President Barack Obama will know by Friday whether he got the deal on Iranian nuclear material on which he has staked his engagement strategy. A third day of talks in Vienna ended inconclusively on Wednesday, with the Iranian delegation requiring consultations with its government back in Tehran before signing off on a detailed plan to ship three-quarters of its stockpile of enriched uranium to Russia for conversion into harmless reactor fuel. The parties to the deal have been given until Friday to report back, although reports from Vienna suggested that Tehran was pushing back against some of the terms being set for the deal by the U.S. and its partners specifically over the timetable and scale of Iran's uranium delivery to Russia.
The points of contention not only highlight the differing objectives of the two sides in making a deal, but also serve as a reminder that as significant a confidence-building mechanism as the Vienna deal may be, it doesn't actually begin to address the deadlock between Iran and the West over whether the Islamic Republic will continue to enrich uranium.
The deal under discussion in Vienna was hatched when Iran approached the International Atomic Energy Agency (IAEA) earlier this year for help in acquiring fuel for a medical research reactor in Tehran, which is not suspected of being part of any covert weapons program. U.S. officials took the opportunity to address the "ticking clock" concern that Iran had already amassed enough low-enriched uranium (LEU) that if Iran expelled inspectors and reprocessed the material to weapons grade it could be fashioned into a single atomic bomb. So Washington proposed that Iran use its stockpile of LEU as the basis for the reactor fuel, which would require shipping it to Russia and France for further enrichment and conversion into fuel rods that would be extremely difficult for Iran to weaponize. The deal obviously appealed to the West as a way to limit Iran's ability to potentially create a bomb, but the Iranians aren't viewing it as a concession. They see the deal as a tacit recognition that uranium enrichment in Iran is an intractable reality, despite Western hopes of coaxing and cajoling Iran into abandoning it altogether in exchange for a package of political and economic incentives. (After all, the uranium that Russia and France would reprocess for Iran under the proposed deal was enriched in violation of U.N. Security Council resolutions.)

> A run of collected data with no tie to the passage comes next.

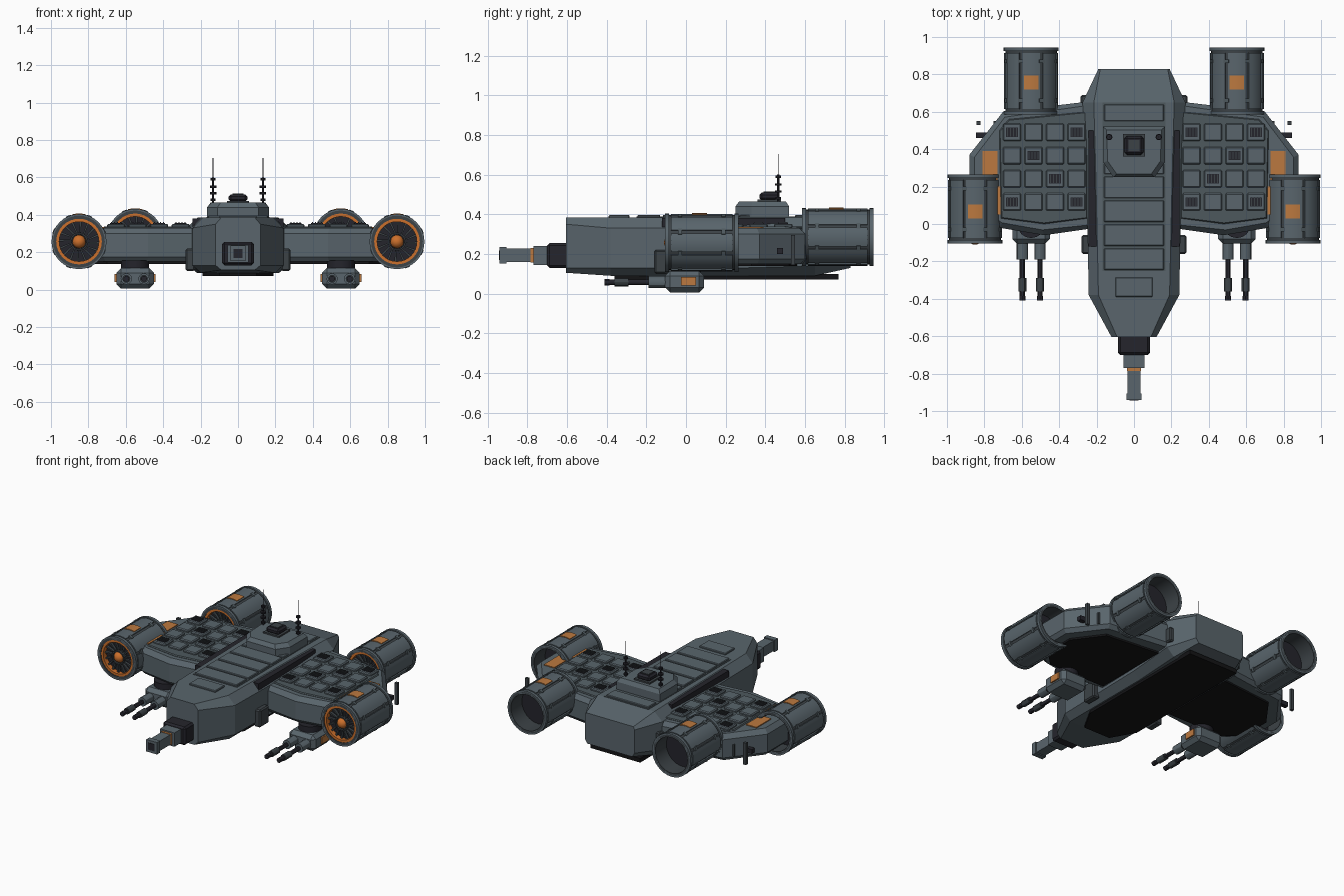
import bpy, bmesh
from math import sin, cos, pi, radians
from mathutils import Vector

cube = bpy.data.objects.get("Cube")
if cube:
    bpy.data.objects.remove(cube, do_unlink=True)


def material(name, rgb):
    m = bpy.data.materials.new(name)
    m.use_nodes = True
    m.diffuse_color = (*rgb, 1)
    m.node_tree.nodes["Principled BSDF"].inputs["Base Color"].default_value = (*rgb, 1)
    return m


HULL = material("hull_grey", (0.1, 0.13, 0.15))
DECK = material("deck_grey", (0.075, 0.098, 0.11))
TRIM = material("trim_grey", (0.045, 0.055, 0.062))
DARK = material("dark_metal", (0.018, 0.018, 0.025))
BLACK = material("belly_black", (0.007, 0.007, 0.008))
ORANGE = material("marking_orange", (0.5, 0.19, 0.05))
FAN = material("fan_orange", (0.6, 0.16, 0.025))


def finish(name, bm, mat, smooth=False):
    bmesh.ops.recalc_face_normals(bm, faces=bm.faces)
    me = bpy.data.meshes.new(name)
    bm.to_mesh(me)
    bm.free()
    me.materials.append(mat)
    ob = bpy.data.objects.new(name, me)
    bpy.context.collection.objects.link(ob)
    if smooth:
        bpy.ops.object.select_all(action="DESELECT")
        ob.select_set(True)
        bpy.context.view_layer.objects.active = ob
        bpy.ops.object.shade_smooth_by_angle(angle=radians(30))
    return ob


def skin(name, rings, mat, loop=False, smooth=False):
    """Join closed rings of points; cap the ends unless they loop."""
    bm = bmesh.new()
    vs = [[bm.verts.new(p) for p in ring] for ring in rings]
    n = len(vs[0])
    for i in range(len(vs) if loop else len(vs) - 1):
        a, b = vs[i], vs[(i + 1) % len(vs)]
        for j in range(n):
            k = (j + 1) % n
            bm.faces.new((a[j], a[k], b[k], b[j]))
    if not loop:
        bm.faces.new(vs[0])
        bm.faces.new(vs[-1])
    return finish(name, bm, mat, smooth)


def box(name, x, y, z, mat, bevel=0):
    bm = bmesh.new()
    bmesh.ops.create_cube(bm, size=1)
    for v in bm.verts:
        for i, (lo, hi) in enumerate((x, y, z)):
            v.co[i] = (lo + hi) / 2 + v.co[i] * abs(hi - lo)
    if bevel:
        bmesh.ops.bevel(bm, geom=bm.edges[:], offset=bevel, segments=1, affect="EDGES")
    return finish(name, bm, mat)


def prism(name, outline, z0, z1, mat, top=0, bottom=0):
    """Upright prism with optional chamfers on its top and bottom rims."""
    pts = [Vector(p) for p in outline]
    mid = sum(pts, Vector((0, 0))) / len(pts)

    def ring(z, inset):
        return [(*(p + (mid - p).normalized() * inset), z) for p in pts]
    rings = [ring(z0, bottom)]
    if bottom:
        rings.append(ring(z0 + bottom, 0))
    if top:
        rings.append(ring(z1 - top, 0))
    rings.append(ring(z1, top))
    return skin(name, rings, mat)


def lathe(name, profile, centre, mat, a0=0, a1=360, n=32, axis="Y"):
    """Turn a closed (radius, along) profile about an axis."""
    full = a1 - a0 == 360
    rings = []
    for i in range(n if full else n + 1):
        a = radians(a0 + (a1 - a0) * i / n)
        c = Vector(centre)
        if axis == "Y":
            rings.append([c + Vector((r * cos(a), t, r * sin(a))) for r, t in profile])
        else:
            rings.append([c + Vector((r * cos(a), r * sin(a), t)) for r, t in profile])
    return skin(name, rings, mat, loop=full, smooth=True)


def rect(r0, r1, t0, t1):
    return [(r0, t0), (r1, t0), (r1, t1), (r0, t1)]


def rod(name, r, t0, t1, centre, mat, axis="Y", n=12):
    a = [2 * pi * i / n for i in range(n)]
    c = Vector(centre)
    rings = [[c + (Vector((r * cos(q), t, r * sin(q))) if axis == "Y" else
                   Vector((r * cos(q), r * sin(q), t))) for q in a] for t in (t0, t1)]
    return skin(name, rings, mat, smooth=True)


# Fuselage: y, half widths at top, middle, bottom, then four heights
stations = [(-0.605, 0.09, 0.12, 0.09, 0.385, 0.35, 0.13, 0.105),
            (-0.38, 0.19, 0.242, 0.2, 0.385, 0.33, 0.13, 0.09),
            (0.3, 0.205, 0.255, 0.2, 0.385, 0.33, 0.13, 0.09),
            (0.65, 0.215, 0.275, 0.22, 0.385, 0.33, 0.14, 0.09),
            (0.83, 0.18, 0.19, 0.17, 0.34, 0.32, 0.16, 0.13)]
rings = []
for y, wt, wm, wb, zt, zs, zl, zb in stations:
    half = [(wt, zt), (wm, zs), (wm, zl), (wb, zb)]
    rings.append([(x, y, z) for x, z in half] + [(-x, y, z) for x, z in reversed(half)])
skin("fuselage", rings, HULL)
prism("belly_plate", [(-0.1, -0.36), (0.1, -0.36), (0.19, -0.2), (0.19, 0.77), (-0.19, 0.77), (-0.19, -0.2)],
      0.072, 0.1, BLACK)

# Spine panels and nose hatch
box("spine_base", (-0.168, 0.168), (-0.25, 0.65), (0.38, 0.388), DECK)
for i in range(5):
    y = -0.245 + i * 0.128
    box("spine_panel", (-0.16, 0.16), (y, y + 0.115), (0.38, 0.397), HULL, 0.004)
box("rear_spine_panel", (-0.16, 0.16), (0.55, 0.64), (0.38, 0.397), HULL, 0.004)
box("nose_hatch", (-0.1, 0.1), (-0.39, -0.285), (0.38, 0.396), HULL, 0.004)

# Dorsal housing with hatch
prism("dorsal_housing", [(-0.165, 0.52), (-0.165, 0.33), (-0.11, 0.25), (0.11, 0.25), (0.165, 0.33), (0.165, 0.52)],
      0.38, 0.465, HULL, top=0.025)
box("dorsal_hatch_base", (-0.06, 0.06), (0.36, 0.48), (0.46, 0.475), TRIM)
box("dorsal_hatch", (-0.05, 0.05), (0.37, 0.47), (0.47, 0.51), DARK, 0.012)
box("dorsal_hatch_lid", (-0.03, 0.03), (0.39, 0.45), (0.505, 0.514), TRIM)

# Nose cannon
box("cannon_mount", (-0.085, 0.085), (-0.7, -0.59), (0.13, 0.255), DARK, 0.012)
box("cannon_collar", (-0.055, 0.055), (-0.77, -0.7), (0.145, 0.24), HULL)
box("cannon_band", (-0.037, 0.037), (-0.785, -0.77), (0.157, 0.231), ORANGE)
box("cannon_barrel", (-0.034, 0.034), (-0.92, -0.77), (0.16, 0.228), HULL)
box("cannon_tip", (-0.041, 0.041), (-0.94, -0.905), (0.153, 0.235), HULL)
box("cannon_bore", (-0.024, 0.024), (-0.943, -0.935), (0.17, 0.218), DARK)


def engine(label, x, y0, y1, z):
    c = (x, 0, z)
    lathe(label + "_shell", [(0.122, y0), (0.138, y0), (0.138, y1), (0.122, y1)], c, TRIM)
    for t in (y0, y1 - 0.02):
        lathe(label + "_rim", rect(0.125, 0.147, t, t + 0.02), c, HULL)
    for i in range(8):
        a = 45 * i
        lathe(label + "_panel", rect(0.135, 0.145, y0 + 0.03, y1 - 0.03), c, HULL, a - 19, a + 19, 5)
        for t in (y0 + 0.065, y1 - 0.085):
            lathe(label + "_clamp", rect(0.136, 0.15, t, t + 0.02), c, DECK, a + 17, a + 28, 2)
    mid = y0 + 0.175
    lathe(label + "_marking", rect(0.14, 0.15, mid - 0.04, mid + 0.035), c, ORANGE, 75, 105, 4)
    # Front fan
    rod(label + "_bulkhead", 0.124, y0 + 0.04, y1 - 0.12, c, DARK, n=32)
    lathe(label + "_fan_ring", rect(0.106, 0.124, y0 + 0.004, y0 + 0.04), c, FAN)
    for i in range(16):
        a = 2 * pi * i / 16
        b, w = a + 0.28, 0.07
        quad = [(0.03, a), (0.108, b), (0.108, b + w * 1.6), (0.03, a + w * 3)]
        skin(label + "_blade", [[(x + r * cos(q), y0 + d, z + r * sin(q)) for r, q in quad]
                                for d in (0.022, 0.04)], TRIM)
    lathe(label + "_inner_ring", rect(0.04, 0.048, y0 + 0.012, y0 + 0.04), c, TRIM)
    bm = bmesh.new()
    bmesh.ops.create_uvsphere(bm, u_segments=16, v_segments=10, radius=0.036)
    bmesh.ops.translate(bm, verts=bm.verts, vec=(x, y0 + 0.03, z))
    finish(label + "_hub", bm, FAN, True)


grilles = {(0, 0), (0, 3), (1, 1), (2, 2), (3, 0), (3, 3)}
for s, side in ((1, "left"), (-1, "right")):
    def flip(pts):
        return [(s * px, py) for px, py in pts]

    def sbox(name, x, y, z, mat, bevel=0):
        return box(side + "_" + name, sorted((s * x[0], s * x[1])), y, z, mat, bevel)

    # Wing body, raised deck and belly plate
    prism(side + "_wing", flip([(0.2, -0.02), (0.48, -0.06), (0.72, -0.02), (0.88, 0.1), (0.88, 0.37),
                                (0.7, 0.6), (0.2, 0.66)]), 0.15, 0.33, HULL, 0.03, 0.025)
    prism(side + "_wing_deck", flip([(0.25, 0.03), (0.48, 0), (0.71, 0.03), (0.72, 0.5), (0.67, 0.56),
                                     (0.25, 0.6)]), 0.32, 0.338, DECK, 0.006)
    prism(side + "_wing_belly", flip([(0.27, 0.02), (0.7, 0.02), (0.8, 0.12), (0.8, 0.33), (0.66, 0.52),
                                      (0.27, 0.56)]), 0.138, 0.16, BLACK)
    # Deck tiles with vent grilles
    for row in range(4):
        for col in range(4):
            cx, cy = 0.652 - 0.115 * col, 0.49 - 0.124 * row
            sbox("deck_tile", (cx - 0.048, cx + 0.048), (cy - 0.047, cy + 0.047), (0.33, 0.352), HULL, 0.006)
            if (row, col) in grilles:
                sbox("vent", (cx - 0.032, cx + 0.032), (cy - 0.025, cy + 0.025), (0.35, 0.357), DARK)
                for k in range(4):
                    vx = cx - 0.024 + 0.016 * k
                    sbox("vent_slat", (vx - 0.003, vx + 0.003), (cy - 0.023, cy + 0.023), (0.355, 0.362), TRIM)
    sbox("wing_marking", (0.73, 0.81), (0.23, 0.39), (0.328, 0.336), ORANGE)
    sbox("wing_stripe", (0.715, 0.74), (0.05, 0.2), (0.325, 0.336), ORANGE)

    # Fuselage rails and side boxes
    sbox("rail", (0.2, 0.242), (-0.12, 0.5), (0.33, 0.38), DARK)
    sbox("side_box", (0.23, 0.28), (-0.16, -0.06), (0.1, 0.22), TRIM, 0.008)
    sbox("rear_side_box", (0.24, 0.285), (0.63, 0.69), (0.17, 0.27), TRIM, 0.008)
    # Wingtip fin on its strut
    sbox("fin_strut", (0.72, 0.845), (0.46, 0.49), (0.2, 0.23), DARK)
    sbox("wing_fin", (0.82, 0.842), (0.53, 0.55), (0.145, 0.295), TRIM)
    sbox("inner_fin", (0.735, 0.75), (0.53, 0.55), (0.18, 0.26), TRIM)

    engine(side + "_front_engine", s * 0.85, -0.105, 0.265, 0.257)
    engine(side + "_rear_engine", s * 0.55, 0.585, 0.945, 0.285)

    # Underslung twin gun
    rod(side + "_gun_mount", 0.075, 0.1, 0.155, (s * 0.55, 0, 0), DARK, "Z", 16)
    sbox("gun_body", (0.45, 0.65), (-0.105, 0.09), (0.005, 0.115), HULL, 0.025)
    for mx in (0.446, 0.654):
        sbox("gun_marking", (mx - 0.005, mx + 0.005), (-0.025, 0.05), (0.04, 0.085), ORANGE)
    for bx in (0.503, 0.597):
        c = (s * bx, 0, 0.058)
        rod(side + "_gun_sleeve", 0.03, -0.19, -0.1, c, HULL)
        rod(side + "_gun_barrel", 0.014, -0.4, -0.15, c, DARK)
        rod(side + "_gun_jacket", 0.021, -0.36, -0.29, c, TRIM)
        rod(side + "_gun_muzzle", 0.016, -0.41, -0.385, c, DARK)

    # Antenna with insulator discs
    c = (s * 0.133, 0.465, 0)
    rod(side + "_antenna", 0.006, 0.45, 0.6, c, DARK, "Z", 8)
    rod(side + "_antenna_tip", 0.002, 0.6, 0.705, c, DARK, "Z", 6)
    for r, z in ((0.014, 0.48), (0.017, 0.515), (0.018, 0.55), (0.014, 0.59)):
        rod(side + "_antenna_disc", r, z - 0.006, z + 0.006, c, DARK, "Z", 10)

There's nothing unusual about a diplomatic solution containing elements that both sides can claim as a victory, but the competing agendas of Iran and its Western interlocutors may explain the disagreements currently clouding the talks. The West, eager to buy time for negotiations without Iran moving steadily closer to the capacity to make a weapon, wants the Iranian uranium that will be turned into reactor fuel under the deal to be delivered in a single shipment, and by the end of this year. But as much as Iran sees the agreement as an opportunity to build Western confidence in its intentions, and also acquire much-needed reactor fuel, it remains suspicious of foreign powers. Tehran sought this week to exclude France from participating in the deal on the grounds that it could not be trusted by Iran and indeed, President Nicolas Sarkozy has taken the hardest line among Western leaders on forcing a halt to Iran's uranium enrichment. But even Russia has been frequently accused by Tehran of dragging its feet over the construction of Iran's nuclear reactor at Bushehr.
Iran plainly doesn't share the sense of urgency of the U.S. and its allies, and rejects the idea that its uranium stockpile represents a security threat. Its relatively low-level delegation in Vienna was not authorized to conclude an agreement. And reports from the talks suggest that the country was hoping to stagger its shipments into smaller parcels, and over a longer time frame. Western diplomats, however, are mindful of the fact that Iran will keep on enriching uranium and they fear that if Iran keeps its centrifuges running while shipping out smaller portions, it can maintain close to enough for a single bomb in its stockpile.
Not surprisingly, Friday's verdict remains uncertain. IAEA chief Mohamed ElBaradei says his "fingers are crossed" that the deal will be green-lighted, while U.S. officials warn that the offer is a key test of Iran's intentions. An Iranian rejection would pour cold water on the cautious optimism from the White House over the prospects for engagement. But even if Tehran agrees to the deal, it doesn't address the Western objective of ending uranium enrichment in Iran. The negotiations in Vienna, and on Oct. 1 in Geneva, have essentially sidestepped the issue of Iran's compliance with the Security Council resolutions requiring that it suspend enrichment in order to strengthen safeguards against its nuclear material being used for military purposes.
Until now, the U.S. and its allies have insisted that Iran can't be allowed to possess enrichment capability even for peaceful purposes, because that gives it a "breakout" capacity to relatively quickly build nuclear weapons should it choose that option. Iran continues to insist that it has no intention of abandoning enrichment. But if Tehran combines its refusal to end enrichment with a more accommodating position on measures to safeguard against weaponization, it could put the West in a diplomatic bind forced to choose between making progress on the basis of diminished goals, or facing an uphill battle to muster sufficient pressure to force Iran into retreat.